After attending school at Rathkeale, Co. Limerick, Thomas F. Gillespie left Ireland for New Brunswick in 1848, at age twenty. He found employment with Berton Bros, retail merchants in Saint John, and was transferred to the Miramichi as clerk of a store which they opened in Chatham in the early 1850s. When this store was closed only a few years later he took a job as bookkeeper for Hugh F. Bain. He had accumulated capital enough by 1865 to buy an iron foundry which had been erected in 1852 by William Dunlop and William Johnston. In 1871 the Chatham Foundry, as it was known, was among the leading businesses in the town.
In 1873 Gillespie launched the schooner Madoc, which was in service the following year as a packet connecting with the railway terminus at Shediac. For many years he also conducted one of the largest insurance agencies on the Miramichi. He took an interest in other businesses as well and was elected president of the Chatham Gas Light Co. in 1884.

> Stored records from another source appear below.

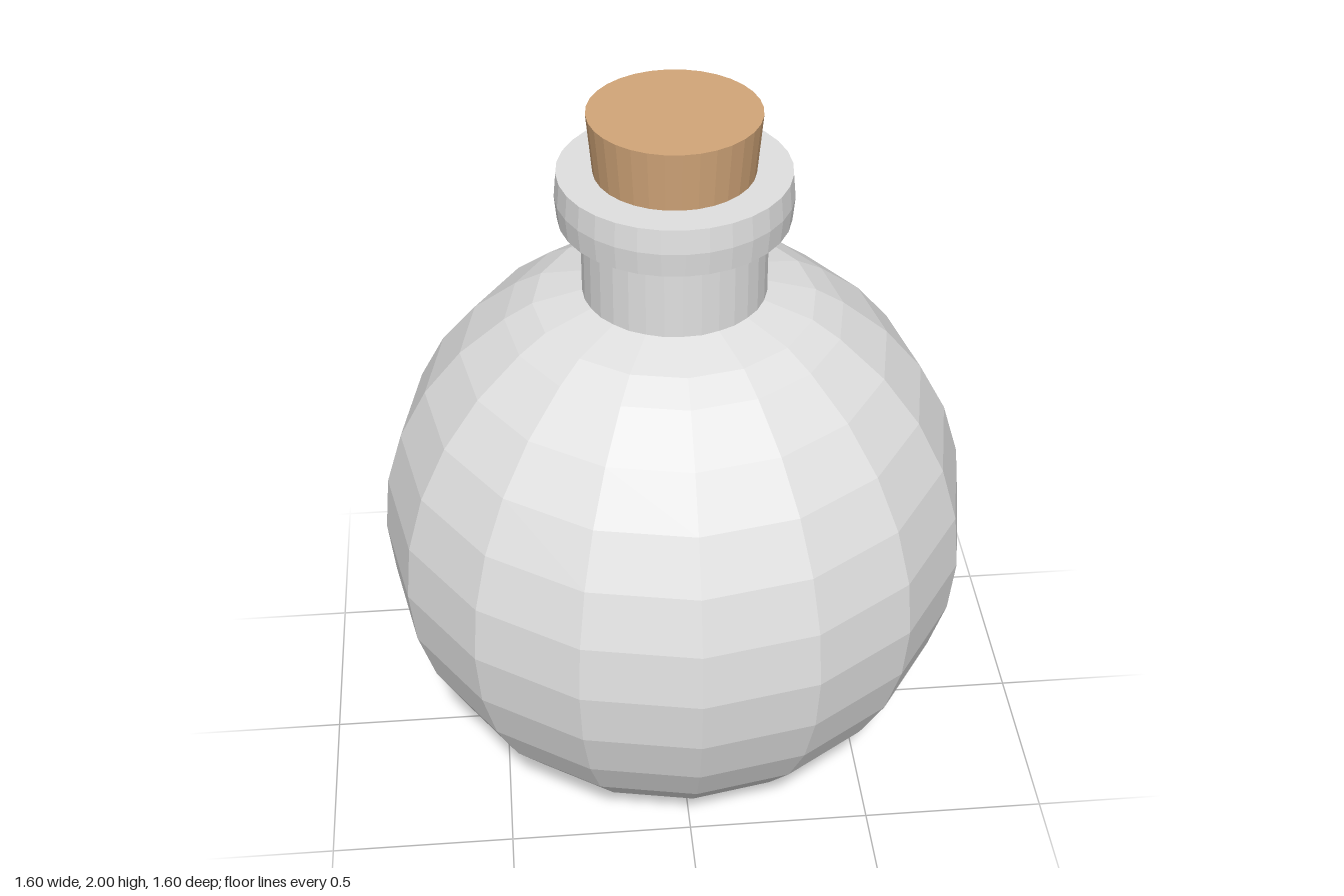
import * as THREE from 'three';

const glass = new THREE.MeshStandardMaterial({ color: 0xe0e0e0, flatShading: true });
glass.name = 'pale grey glass';
const cork = new THREE.MeshStandardMaterial({ color: 0xd2a679, flatShading: true });
cork.name = 'cork brown';

// Turned part from [radius, height] pairs, listed bottom to top
function turned(name, profile, sides, material) {
  const points = profile.map(([r, y]) => new THREE.Vector2(r, y));
  const mesh = new THREE.Mesh(new THREE.LatheGeometry(points, sides), material);
  mesh.name = name;
  return mesh;
}

export function createModel() {
  const group = new THREE.Group();
  group.name = 'corkedFlask';

  // Round body: sphere rings, with flattened bottom and shoulder
  const radius = 0.8, centre = 0.75;
  const body = [[0, 0], [0.25, 0], [0.37, 0.04]];
  for (let i = -5; i <= 5; i++) {
    const a = (i * Math.PI) / 16;
    body.push([radius * Math.cos(a), centre + radius * Math.sin(a)]);
  }
  body.push([0.37, 1.46], [0.24, 1.495], [0, 1.495]);
  group.add(turned('body', body, 16, glass));

  // Straight neck
  group.add(turned('neck', [[0.24, 1.48], [0.24, 1.72]], 32, glass));

  // Slightly bulged lip around the mouth
  group.add(turned('lip', [
    [0, 1.71], [0.298, 1.71], [0.304, 1.775], [0.298, 1.84], [0, 1.84],
  ], 32, glass));

  // Tapered stopper
  group.add(turned('stopper', [[0.205, 1.83], [0.22, 2], [0, 2]], 32, cork));

  return group;
}
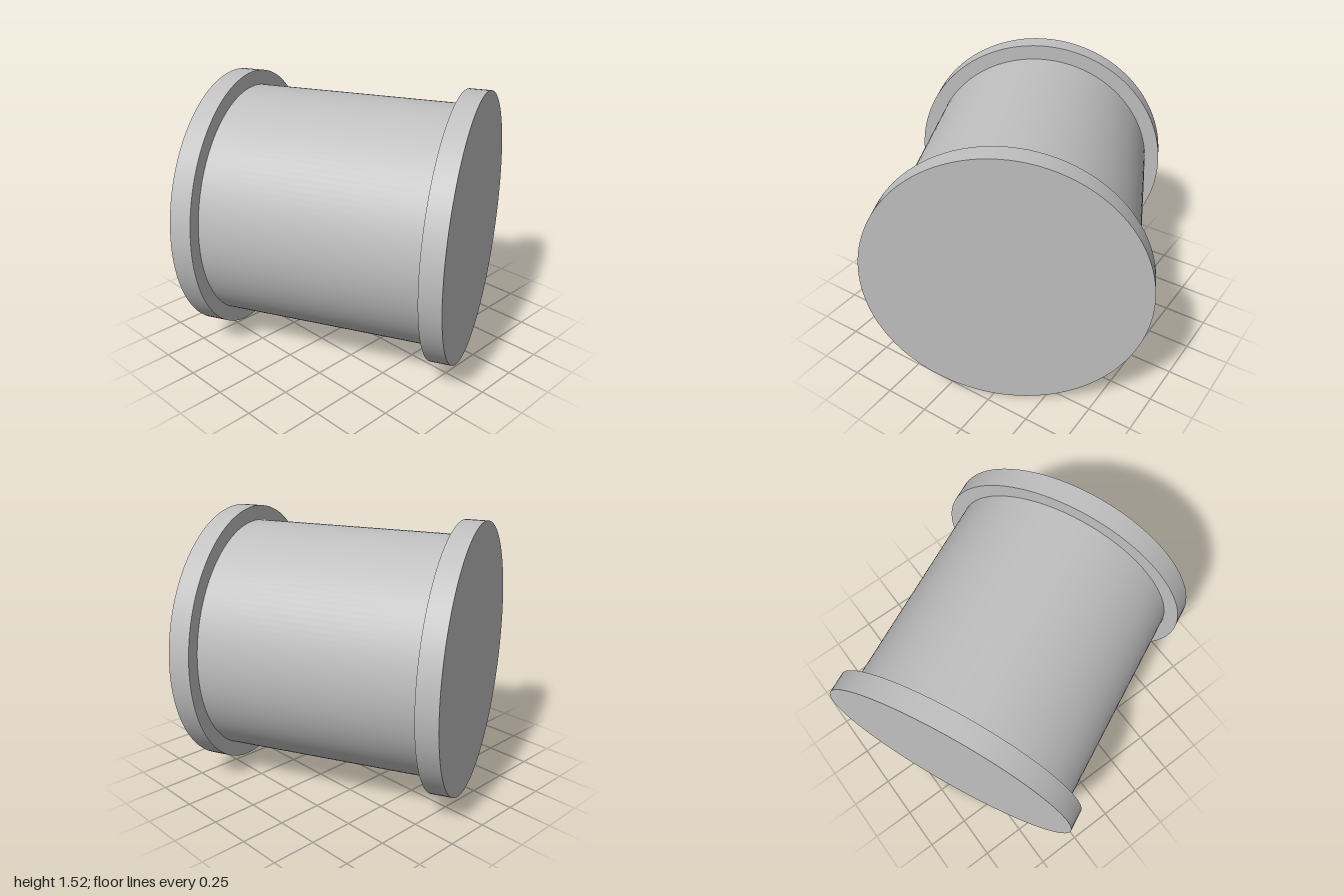
import * as THREE from 'three';

export function createModel() {
  const grey = new THREE.MeshStandardMaterial({ color: 0xc0c0c0 });
  grey.name = 'plain grey';

  const flangeRadius = 0.76, drumRadius = 0.676;
  const halfLength = 0.735, flangeThickness = 0.12;
  const drumLength = 2 * (halfLength - flangeThickness);

  const model = new THREE.Group();
  model.name = 'spool';

  // Cylinder lying along z, centred at the given z
  const addDisc = (name, radius, length, z, open) => {
    const geometry = new THREE.CylinderGeometry(radius, radius, length, 128, 1, open);
    geometry.rotateX(Math.PI / 2);
    const mesh = new THREE.Mesh(geometry, grey);
    mesh.name = name;
    mesh.position.z = z;
    spool.add(mesh);
  };

  // The whole spool is turned about the vertical axis
  const spool = new THREE.Group();
  spool.name = 'spoolBody';
  spool.position.y = flangeRadius;
  spool.rotation.y = 0.435;
  model.add(spool);

  // Drum between two wider end flanges
  addDisc('drum', drumRadius, drumLength, 0, true);
  const flangeZ = halfLength - flangeThickness / 2;
  addDisc('frontFlange', flangeRadius, flangeThickness, flangeZ, false);
  addDisc('backFlange', flangeRadius, flangeThickness, -flangeZ, false);

  return model;
}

Gillespie failed in a contest with John M. Johnson in 1867 for the Northumberland County seat in the House of Commons and was also unsuccessful in gaining entry to the provincial House of Assembly in a by-election held in 1869. He won a seat in 1870, however. He was defeated again in 1874 but was elected in 1878 and 1882 and sat until 1886. He was then defeated in the 1886 election, as well as in a by-election held in 1887. From 1883 to 1886 he was a minister without portfolio and president of the Executive Council in the administration of Premier Andrew H. Blair.
Gillespie was president for many years of St Patrick's Society of Miramichi, an interdenominational benevolent society which existed from 1849 to 1882. He was a leading Mason and a founding director, in 1867, of the Grand Lodge of New Brunswick. He played an important part in the establishment of the almshouse at Chatham in 1869. He was also active in the Chatham battery of the New Brunswick Regiment of Artillery, being promoted to major in command in 1872 and lieutenant colonel in 1877. When the battery was disbanded in 1884 he retained his rank. He took an interest in public education and served as trustee and secretary-treasurer of one of the Chatham school districts for many years. He and his family were adherents of St Paul's Anglican Church, of which he was a vestryman in 1881, and the church has a stained glass window dedicated to his memory.
The roster of Gillespie's activities and accomplishments is not unimpressive, but Father William C. Gaynor, who grew up on the Miramichi while he was active in politics, saw him as a quiet, unassuming man who was slow of speech, and witty only after the need for wit had passed. He was survived in 1893 by his wife, Elizabeth Cormack, a son, and four daughters. His daughter Frances Gillespie, who took over his insurance agency, was the first woman on the Miramichi to manage such a business.
[b] Graves [m] Gleaner 18 Aug 1855 [d] Advocate 16 Aug 1893 / Advance 16 Sep 1880, 21 Apr 1881, 10 Aug 1893; Advocate 23 Jan 1868, 4 Aug 1875; Can, Parl. Comp., 1873; Fraser (C); Hutchison's; JHA 1867 (re. militia); Memories; NB Artillery; Spray (DK); World 6 Dec 1882, 5 Jan 1884